your socks off: Don Dworkin (aka Reggie, center)
and his Red Hot Feetwarmers.
another Saratoga season draws to a close, Don Dworkin
of Reggie’s Red Hot Feetwarmers reflects on what his band
did this summer
would be difficult for a passerby to miss Reggie’s Red
Hot Feetwarmers if they were performing anywhere within
hearing range. It’s not just the percussive thumping of
the stand-up bass, or the melodic interplay of brass and
clarinet that separates the Feetwarmers from other regional
jazz acts; it is the wholly uplifting vibe of their music.
Led by bassist Don Dworkin, the Feetwarmers revive the
sounds of New Orleans circa the 1920s with uptempo tunes
intended to make audiences dance—and possibly open up
listeners to a new style of music.
bring New Orleans to the region,” says Dworkin, who got
on his feet (pun intended) gigging in Doc Scanlon, a self-
proclaimed “blend of big-band swing and rockin’ rhythm
and blues.” If that name sounds familiar, it may be because
the sextet have performed alongside big names like B.B.
King, and at SPAC’s annual Freihofer’s Jazz Festival.
Or maybe the reference to Jack Nicholson’s 1975 classic
film One Flew Over the Cuckoo’s Nest rings a bell.
Either way, 2008 marks the 30th anniversary of Doc Scanlon,
and the band continue to play throughout the region. (Just
this summer, they’ve logged gigs in Stony Creek, Stockbridge,
Mass., and at Skidmore College in Saratoga Springs.)
Juggling both bands is no easy task, but Dworkin would
not have it any other way. “It’s like running a marathon,”
says Dworkin of the especially hectic schedule with Reggie’s
Red Hot Feetwarmers.
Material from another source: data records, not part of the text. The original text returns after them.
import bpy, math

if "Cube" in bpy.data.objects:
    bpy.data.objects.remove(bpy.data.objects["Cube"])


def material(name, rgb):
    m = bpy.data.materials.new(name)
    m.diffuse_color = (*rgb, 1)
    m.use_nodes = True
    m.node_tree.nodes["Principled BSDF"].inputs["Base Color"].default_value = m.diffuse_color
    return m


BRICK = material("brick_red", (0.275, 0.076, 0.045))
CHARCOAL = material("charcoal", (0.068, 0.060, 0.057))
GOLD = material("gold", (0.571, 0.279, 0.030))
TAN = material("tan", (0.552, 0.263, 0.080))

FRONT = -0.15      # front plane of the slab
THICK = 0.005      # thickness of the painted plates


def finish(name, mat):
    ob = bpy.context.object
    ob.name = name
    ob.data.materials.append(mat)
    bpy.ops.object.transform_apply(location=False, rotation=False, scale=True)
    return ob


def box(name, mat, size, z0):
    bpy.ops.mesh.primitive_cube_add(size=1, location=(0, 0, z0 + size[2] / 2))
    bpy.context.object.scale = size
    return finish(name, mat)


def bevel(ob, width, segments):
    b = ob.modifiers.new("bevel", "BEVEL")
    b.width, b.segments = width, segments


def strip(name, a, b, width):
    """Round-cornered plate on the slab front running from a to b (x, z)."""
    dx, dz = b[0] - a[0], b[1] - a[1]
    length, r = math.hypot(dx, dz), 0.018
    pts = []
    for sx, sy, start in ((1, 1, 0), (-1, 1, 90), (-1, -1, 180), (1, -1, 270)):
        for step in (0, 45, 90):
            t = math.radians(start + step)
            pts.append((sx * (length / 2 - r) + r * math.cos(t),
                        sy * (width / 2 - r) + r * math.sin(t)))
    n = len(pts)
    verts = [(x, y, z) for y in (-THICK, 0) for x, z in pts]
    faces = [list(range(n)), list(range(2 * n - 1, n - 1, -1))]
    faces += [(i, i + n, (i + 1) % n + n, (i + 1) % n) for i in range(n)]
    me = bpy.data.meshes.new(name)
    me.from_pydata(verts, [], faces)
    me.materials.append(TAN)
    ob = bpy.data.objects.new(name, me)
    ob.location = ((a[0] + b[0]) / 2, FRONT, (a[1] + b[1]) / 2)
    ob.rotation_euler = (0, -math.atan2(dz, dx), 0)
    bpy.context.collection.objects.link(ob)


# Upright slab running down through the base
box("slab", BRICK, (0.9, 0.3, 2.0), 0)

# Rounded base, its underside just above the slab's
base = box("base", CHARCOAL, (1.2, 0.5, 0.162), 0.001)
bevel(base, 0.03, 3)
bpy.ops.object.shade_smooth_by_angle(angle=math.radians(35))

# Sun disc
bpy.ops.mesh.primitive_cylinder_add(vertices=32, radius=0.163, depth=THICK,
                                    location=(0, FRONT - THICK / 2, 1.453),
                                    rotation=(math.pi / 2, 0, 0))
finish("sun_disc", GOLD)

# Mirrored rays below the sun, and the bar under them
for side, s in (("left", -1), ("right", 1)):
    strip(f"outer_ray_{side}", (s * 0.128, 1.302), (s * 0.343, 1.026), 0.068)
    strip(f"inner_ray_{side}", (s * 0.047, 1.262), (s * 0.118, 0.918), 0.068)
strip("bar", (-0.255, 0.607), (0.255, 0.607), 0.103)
Between the end of July and throughout
August, the Feetwarmers play roughly 50 shows in six weeks.
A typical week for the quintet includes five four-hour
days of performing at the Saratoga Race Course as the
“house band”—a position funded by the New York Racing
Association—plus two to three other shows during the week
in various places in the Northeast. “August is the best
month,” Dworkin says.
Constant gigging can grow repetitive for a band playing
the same set list over and over. Fortunately, the Feetwarmers
have at least 100 songs in their arsenal—including both
covers and originals from their three CDs, Happy Feet,
Instant Mardi Gras, and Saratoga Shout—allowing
the group to call audibles in the middle of a performance
to keep things spontaneous and entertaining.
kind of music we play was originally music that was heard
on the street,” explains Dworkin. “Dixieland originated
from marching bands in New Orleans.” The group’s batch
of Dixieland mixed with traditional jazz and “hot jazz”
of the 1920s and ’30s make Reggie’s a near-perfect fit
for track crowd. “People hear us when they win or lose,
but the music is always meant to be positive.”
The quintet’s appearance is as flamboyant as their music,
with each member proudly sporting a Reggie’s Red Hot Feetwarmers
custom-embroidered red jacket, black slacks, white hat,
and long red socks. Similar to the high-school athlete
who dyed his hair purple before the big game, an eccentric
band name and vibrant clothing may indicate one of two
things about the artist: that they put on a hell of a
performance, or that they need a “crazy” name and image
to compensate for its lack of skills. The former is the
case for the Feetwarmers, whose music typically turns
heads and grooves bodies. The galloping pace of Dworkin’s
bass-slapping and Dan Levinson’s colorful clarinet solo
make “Sunny Side Up” a highlight of their set list; they
also offer a few tender tracks to allow the audience to
catch their breath, and to give new life to Peter Davis’
banjo tone and Reggie’s vocals.
Though their style’s commercial and popular prime passed
more than 70 years ago, the Feetwarmers are proof that
Dixieland transcends time and trends. “It’s unfair to
dismiss any style of music,” says Dworkin, who spent his
teens listening to the likes of Louis Armstrong, Elvis
Presley, Frank Sinatra, the Beatles, and Led Zeppelin
on AM radio, and who now considers himself a fan of everything—even
As summer grinds to a halt, the Feetwarmers go out with
a bang. A few weekends ago, they performed at the Race
Course for the event of the season—the running of the
Travers Stakes, which drew an audience of more than 40,000.
And while a great number of those 40,000 took in a song
or two from Reggie’s Red Hot Feetwarmers, it’s possible
many of them were perplexed by the origin of the band’s
‘Feetwarmers’ were a hot-jazz band in the 1930s—and Reggie
is my stage name,” Dworkin explains. “And our music’s
Saratoga seems to agree.